▸ **Exercise details**: Begin at the line containing "0.08, 0.2), 0.015)" in the data below and go on through the line containing "for x, y, sx, sy, r", repeating each line exactly; include both ends and no other line.

*** Recorded data Section Begins ***

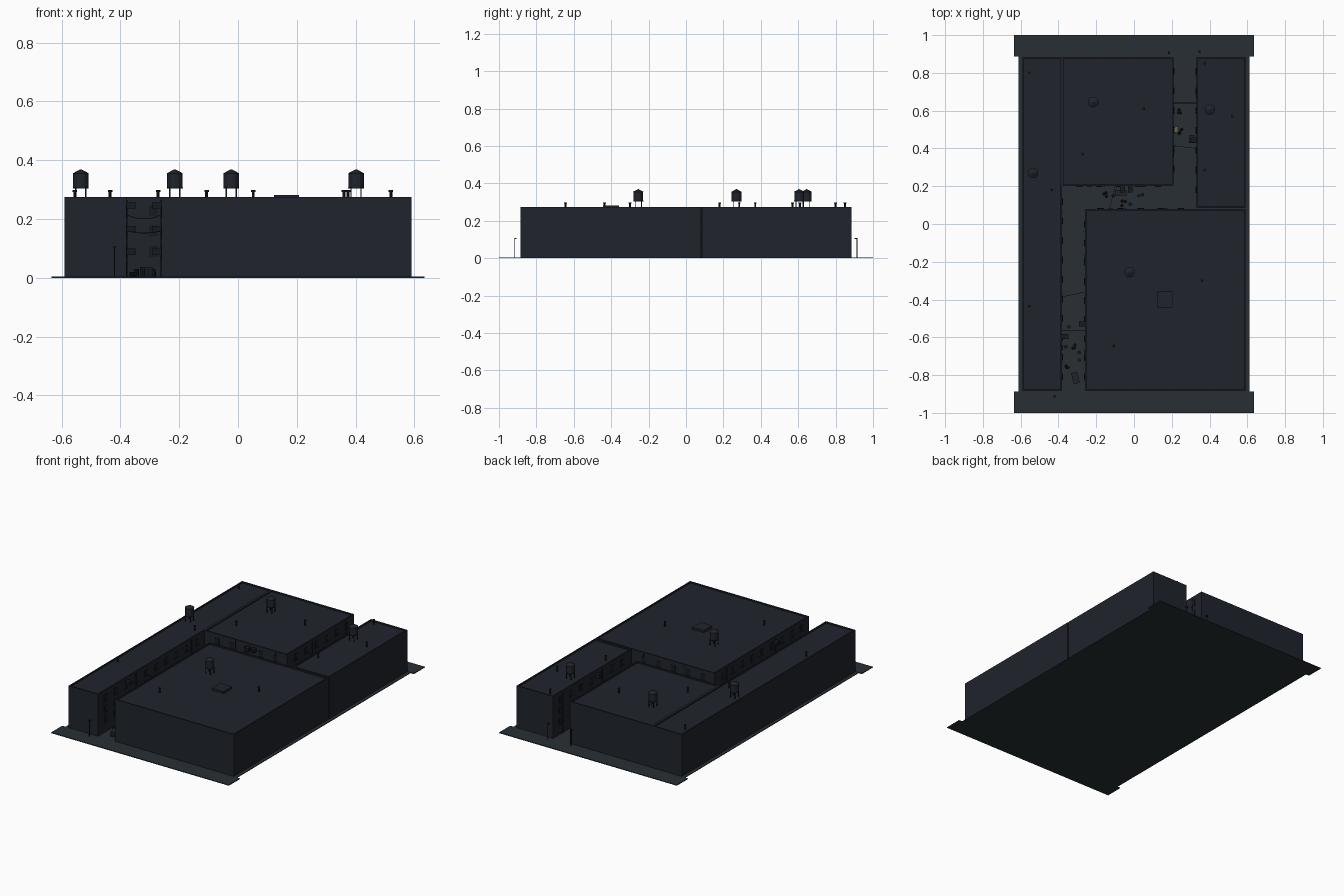
import bpy, bmesh, math, random
from mathutils import Matrix, Vector

if "Cube" in bpy.data.objects:
    bpy.data.objects.remove(bpy.data.objects["Cube"])

random.seed(4)
parts = {}


def mat(name, c):
    m = bpy.data.materials.new(name)
    m.diffuse_color = (*c, 1)
    m.use_nodes = True
    m.node_tree.nodes["Principled BSDF"].inputs["Base Color"].default_value = m.diffuse_color
    return m


WALL = mat("dark_brick", (0.014, 0.017, 0.025))
GROUND = mat("asphalt", (0.022, 0.028, 0.034))
DARK = mat("dark_metal", (0.008, 0.010, 0.013))
CARD = mat("cardboard", (0.16, 0.13, 0.07))


def get(name, m):
    return parts.setdefault(name, (bmesh.new(), m))[0]


def box(name, m, x0, x1, y0, y1, z0, z1, rot=0):
    mx = (Matrix.Translation(((x0 + x1) / 2, (y0 + y1) / 2, (z0 + z1) / 2))
          @ Matrix.Rotation(rot, 4, 'Z') @ Matrix.Diagonal((x1 - x0, y1 - y0, z1 - z0, 1)))
    bmesh.ops.create_cube(get(name, m), size=1, matrix=mx)


def block(name, m, x, y, z, sx, sy, sz, rot=0):
    box(name, m, x - sx / 2, x + sx / 2, y - sy / 2, y + sy / 2, z, z + sz, rot)


def cyl(name, m, x, y, z0, z1, r, r2=None, n=12):
    bmesh.ops.create_cone(get(name, m), cap_ends=True, segments=n, radius1=r,
                          radius2=r if r2 is None else r2, depth=z1 - z0,
                          matrix=Matrix.Translation((x, y, (z0 + z1) / 2)))


def wire(name, m, a, b, sag, r=0.0012):
    # sagging cable made of short straight rods
    a, b = Vector(a), Vector(b)
    pts = [a.lerp(b, i / 8) - Vector((0, 0, sag * 4 * (i / 8) * (1 - i / 8))) for i in range(9)]
    for p, q in zip(pts, pts[1:]):
        d = q - p
        mx = Matrix.Translation((p + q) / 2) @ d.to_track_quat('Z', 'Y').to_matrix().to_4x4()
        bmesh.ops.create_cone(get(name, m), cap_ends=True, segments=5, radius1=r, radius2=r,
                              depth=d.length, matrix=mx)


# ground and the two street strips
box("alley_ground", GROUND, -0.612, 0.612, -0.89, 0.89, 0, 0.004)
for s in (-1, 1):
    box("street_strip", GROUND, -0.635, 0.635, min(s, s * 0.888), max(s, s * 0.888), 0, 0.005)

# buildings with parapets
ROOF, TOP, T = 0.267, 0.275, 0.008
for n, x0, x1, y0, y1 in [("west_building", -0.59, -0.38, -0.885, 0.885),
                          ("north_building", -0.38, 0.21, 0.20, 0.885),
                          ("east_building", 0.33, 0.59, 0.085, 0.885),
                          ("south_building", -0.26, 0.59, -0.885, 0.08)]:
    box(n, WALL, x0, x1, y0, y1, 0.002, ROOF)
    p = n + "_parapet"
    box(p, WALL, x0, x0 + T, y0, y1, ROOF, TOP)
    box(p, WALL, x1 - T, x1, y0, y1, ROOF, TOP)
    box(p, WALL, x0 + T, x1 - T, y0, y0 + T, ROOF, TOP)
    box(p, WALL, x0 + T, x1 - T, y1 - T, y1, ROOF, TOP)

# water tanks on legs
for x, y in [(-0.535, 0.27), (-0.215, 0.645), (-0.023, -0.255), (0.402, 0.605)]:
    for a in range(4):
        t = math.pi / 4 + a * math.pi / 2
        block("tank_legs", DARK, x + 0.024 * math.cos(t), y + 0.024 * math.sin(t), ROOF, 0.004, 0.004, 0.042)
    cyl("tank_platform", DARK, x, y, 0.303, 0.308, 0.027)
    cyl("water_tank", WALL, x, y, 0.308, 0.355, 0.026)
    cyl("tank_roof", WALL, x, y, 0.355, 0.369, 0.028, 0.002)

# roof vents and hatch
for x, y in [(-0.555, 0.80), (-0.435, 0.18), (-0.555, -0.435), (-0.272, 0.37), (0.052, 0.61),
             (0.375, 0.85), (0.52, 0.57), (0.375, 0.285), (0.36, -0.30), (-0.107, -0.645)]:
    cyl("roof_vent", DARK, x, y, ROOF, 0.292, 0.005, n=8)
    cyl("vent_cap", DARK, x, y, 0.292, 0.299, 0.0075, n=8)
block("roof_hatch", WALL, 0.165, -0.40, ROOF, 0.085, 0.085, 0.014)

# lamp posts
for x, y, s in [(-0.42, -0.915, 1), (0.185, 0.91, -1), (0.347, 0.915, -1)]:
    cyl("lamp_post", DARK, x, y, 0.004, 0.105, 0.002, n=8)
    block("lamp_head", DARK, x, y + 0.003 * s, 0.102, 0.01, 0.012, 0.006)


# alley wall fittings: axis, wall position, outward sign, place along wall
def fit(name, m, axis, w, s, along, z, width, depth, h):
    c = w + s * depth / 2
    if axis == 'x':
        block(name, m, c, along, z, depth, width, h)
    else:
        block(name, m, along, c, z, width, depth, h)


for axis, w, s, lo, hi in [('x', -0.38, 1, -0.86, 0.17), ('x', -0.26, -1, -0.86, 0.05),
                           ('y', 0.20, -1, -0.34, 0.18), ('y', 0.08, 1, -0.23, 0.30),
                           ('x', 0.21, 1, 0.24, 0.86), ('x', 0.33, -1, 0.13, 0.86)]:
    n = int((hi - lo) / 0.1)
    for i in range(n):
        along = lo + (i + 0.5) * (hi - lo) / n
        for z in (0.07, 0.14, 0.21):
            fit("window", DARK, axis, w, s, along, z, 0.03, 0.002, 0.038)
            fit("window_sill", WALL, axis, w, s, along, z - 0.005, 0.036, 0.005, 0.004)
    for k in (0.2, 0.75):
        fit("door", DARK, axis, w, s, lo + k * (hi - lo), 0.004, 0.026, 0.003, 0.05)
        fit("drain_pipe", DARK, axis, w, s, lo + (k + 0.15) * (hi - lo), 0.004, 0.004, 0.004, 0.26)

# air conditioners
for axis, w, s, along in [('x', -0.38, 1, -0.595), ('x', -0.26, -1, -0.53), ('y', 0.20, -1, -0.06),
                          ('y', 0.20, -1, -0.02), ('x', 0.33, -1, 0.445)]:
    for z in (0.078, 0.155, 0.235):
        fit("air_conditioner", DARK, axis, w, s, along, z, 0.026, 0.032, 0.022)

# overhead cables
wire("cable", DARK, (-0.38, -0.385, 0.215), (-0.26, -0.36, 0.215), 0.015)
wire("cable", DARK, (-0.38, -0.565, 0.16), (-0.26, -0.565, 0.16), 0.008)
wire("cable", DARK, (0.21, 0.415, 0.21), (0.33, 0.40, 0.21), 0.015)
wire("cable", DARK, (-0.1, 0.20, 0.2), (-0.13, 0.08, 0.2), 0.015)

# fence across the north alley
for i in range(7):
    cyl("fence_posts", DARK, 0.212 + i * 0.0193, 0.64, 0.004, 0.085, 0.002, n=6)
for z in (0.01, 0.045, 0.08):
    box("fence_rails", DARK, 0.21, 0.33, 0.637, 0.643, z, z + 0.004)

# rubbish on the ground: bins, bags, barrels, crates
for x, y, sx, sy, r in [(-0.31, -0.815, 0.03, 0.055, 0.25), (-0.07, 0.165, 0.055, 0.028, 0),
                        (0.305, 0.45, 0.028, 0.04, 0)]:
    block("rubbish_bin", DARK, x, y, 0.004, sx, sy, 0.028, r)
    block("bin_lid", WALL, x, y, 0.032, sx * 1.08, sy * 1.08, 0.004, r)
for cx, cy in [(-0.347, -0.75), (-0.325, -0.65), (-0.055, 0.11), (-0.155, 0.155), (0.235, 0.60), (0.24, 0.49)]:
    for k in range(3):
        x, y = cx + random.uniform(-.014, .014), cy + random.uniform(-.014, .014)
        mx = Matrix.Translation((x, y, 0.012)) @ Matrix.Diagonal((1, 1, 0.9, 1))
        bmesh.ops.create_icosphere(get("rubbish_bag", DARK), subdivisions=1, radius=0.009, matrix=mx)
for x, y in [(-0.29, -0.72), (-0.345, -0.545), (0.025, 0.15), (0.045, 0.155)]:
    cyl("barrel", DARK, x, y, 0.004, 0.03, 0.009, n=10)
for x, y, r in [(-0.29, -0.68, 0.4), (-0.36, -0.65, 0.1), (-0.02, 0.105, 0.3), (-0.11, 0.15, 0.6)]:
    block("crate", DARK, x, y, 0.004, 0.016, 0.016, 0.016, r)
block("cardboard_box", CARD, 0.222, 0.50, 0.004, 0.022, 0.03, 0.02, 0.1)

for name, (bm, m) in parts.items():
    me = bpy.data.meshes.new(name)
    bm.to_mesh(me)
    bm.free()
    me.materials.append(m)
    bpy.context.collection.objects.link(bpy.data.objects.new(name, me))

*** Recorded data Section Ends ***

▸ **Task output**:
wire("cable", DARK, (-0.1, 0.20, 0.2), (-0.13, 0.08, 0.2), 0.015)

# fence across the north alley
for i in range(7):
    cyl("fence_posts", DARK, 0.212 + i * 0.0193, 0.64, 0.004, 0.085, 0.002, n=6)
for z in (0.01, 0.045, 0.08):
    box("fence_rails", DARK, 0.21, 0.33, 0.637, 0.643, z, z + 0.004)

# rubbish on the ground: bins, bags, barrels, crates
for x, y, sx, sy, r in [(-0.31, -0.815, 0.03, 0.055, 0.25), (-0.07, 0.165, 0.055, 0.028, 0),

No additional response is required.